Stefanie and Dan Graham were surprised when they discovered over 80,000 bees living in their shower wall. The St. Petersburg, Florida couple said that they always spotted bees in their bathroom but didn’t think the infestation was that serious.
“We both really love nature, and we love bees,” Stefanie told the Times. “We’re like, ‘We’ll leave you alone. You leave us alone.’ They were nice bees. So, we were like, ‘Sure, go ahead, live in our shower.'”
When they decided to renovate their bathroom, they called in Elisha Bixler, who runs How’s Your Day Honey, a bee relocation and removal company. The Grahams wanted to make sure any of the ones they found in the bathroom would be safely moved somewhere else. They never expected to be outnumbered by the black and yellow insects.
When Bixler removed the shower tiles she found a seven-foot-tall hive. It was mostly honey, Bixler estimates about 100 pounds, but there were also over 80,000 bees living inside. She posted videos of the beehive on her TikTok and the video has gone viral.
“As soon as I saw where they were, I started breaking away the tile and unveiling this massive seven-foot hive,” she said. “Most of it was honey.”
This was Bixler’s first bathroom removal.
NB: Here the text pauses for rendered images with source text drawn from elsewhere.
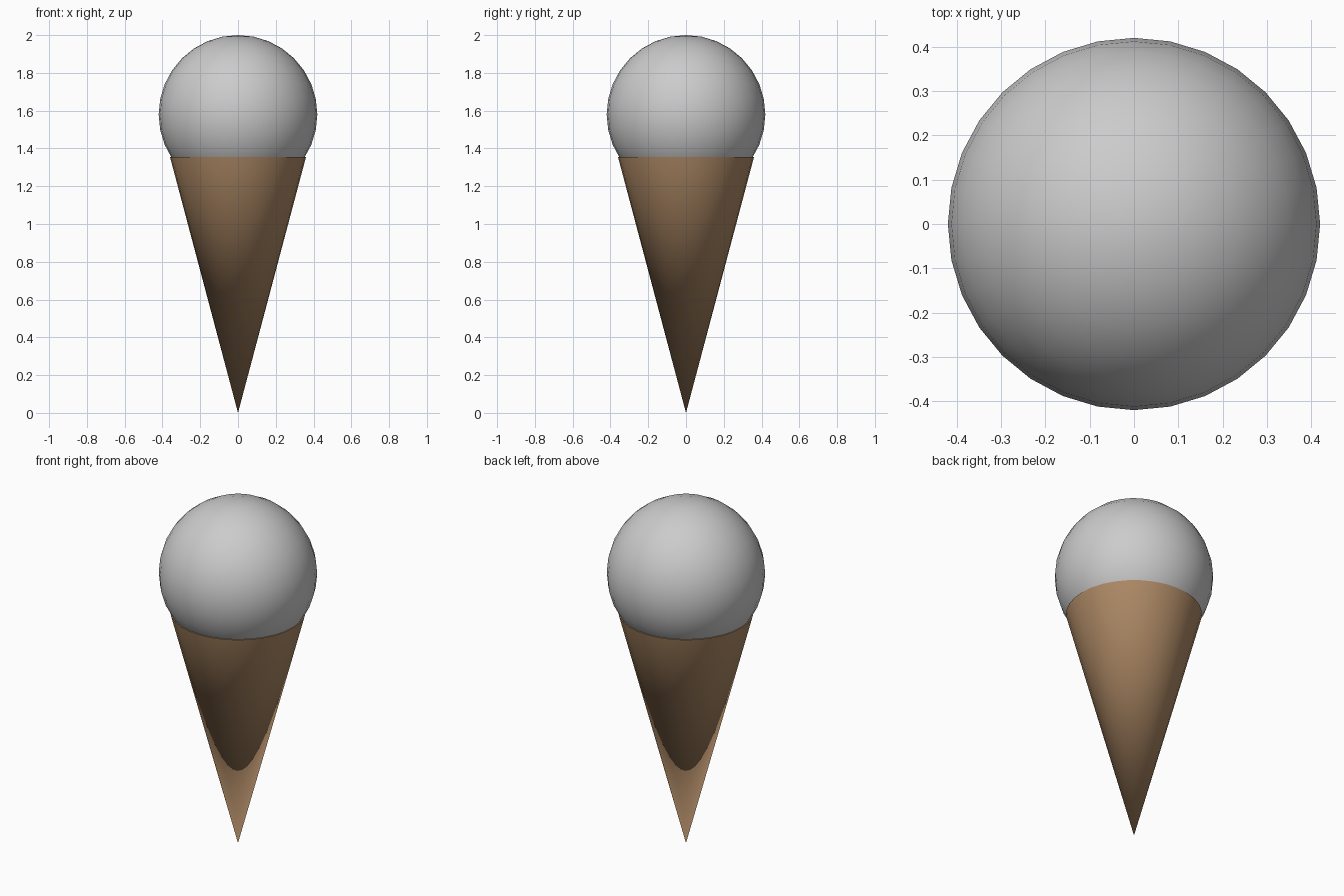
import bpy
import math

if "Cube" in bpy.data.objects:
    bpy.data.objects.remove(bpy.data.objects["Cube"])

SCOOP_R = 0.42
CONE_R, CONE_H = 0.36, 1.355


def smooth(obj, name):
    obj.name = name
    bpy.ops.object.shade_smooth_by_angle(angle=math.radians(40))
    return obj


# Wafer cone: point down, tip resting on the ground
bpy.ops.mesh.primitive_cone_add(vertices=32, radius1=0, radius2=CONE_R,
                                depth=CONE_H, location=(0, 0, CONE_H / 2))
cone = smooth(bpy.context.object, "wafer_cone")
wafer = bpy.data.materials.new("wafer")
wafer.diffuse_color = (0.42, 0.25, 0.13, 1)
wafer.use_nodes = True
wafer.node_tree.nodes["Principled BSDF"].inputs["Base Color"].default_value = wafer.diffuse_color
cone.data.materials.append(wafer)

# Ice cream scoop: ball sunk into the cone's rim
bpy.ops.mesh.primitive_uv_sphere_add(segments=32, ring_count=16, radius=SCOOP_R,
                                     location=(0, 0, 2 - SCOOP_R))
smooth(bpy.context.object, "ice_cream_scoop")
According to the 35-year-old she is usually called to remove the insects from sheds, roofs and other outdoor areas. She said the bees were extra aggressive in the bathroom, and she had to put on more protective clothing after she was stung a couple times.
Since posting the video to TikTok, the bee removal video has gotten over 700K likes.
According to Stefanie and Dan Graham, the bee removal took over five hours and cost them $800, which wasn’t covered by insurance. Bixler told them to stay away since there were so many insects, but Mrs. Graham couldn’t help but sneak a peek at the strange infestation.
The mother of two said her family wasn’t afraid of all the bees in their home. They had gotten used to them living there, especially after a couple stings. According to Graham, she thinks that prior work on the roof might have caused little holes that allowed the bees into their home.
Two years before, Mr. Graham had ripped out the same shower wall and removed a much smaller hive. Experts believe the smell from that hive caused the new bees to build their home in the Graham’s shower.
To remove the insects, Elisha Bixler used a thermal heat gun to locate the hive under the wall. According to Bixler, a typical beehive measures around 96 degrees. After removing the tile, she searched through the insects to find the queen, and quickly put her into a box.
Without their queen in the hive, the other bees automatically followed the box and removed themselves from the wall. It is their nature to follow their queen. She also used a special gun to suck up any bees that were left behind in the bathroom wall. After they were gone, Bixler was able to remove the honeycomb and pack everything up to take to her farm.
According to Bixler, she will be relocating the hive so that they won’t be disturbed by other renovation projects. She will also be taking care of any sick bees in the hive and bringing back some of the honey so they can start their home again.
The 35-year-old left some of the honey with the Grahams so they can eat it and remember their bizarre bathroom guests.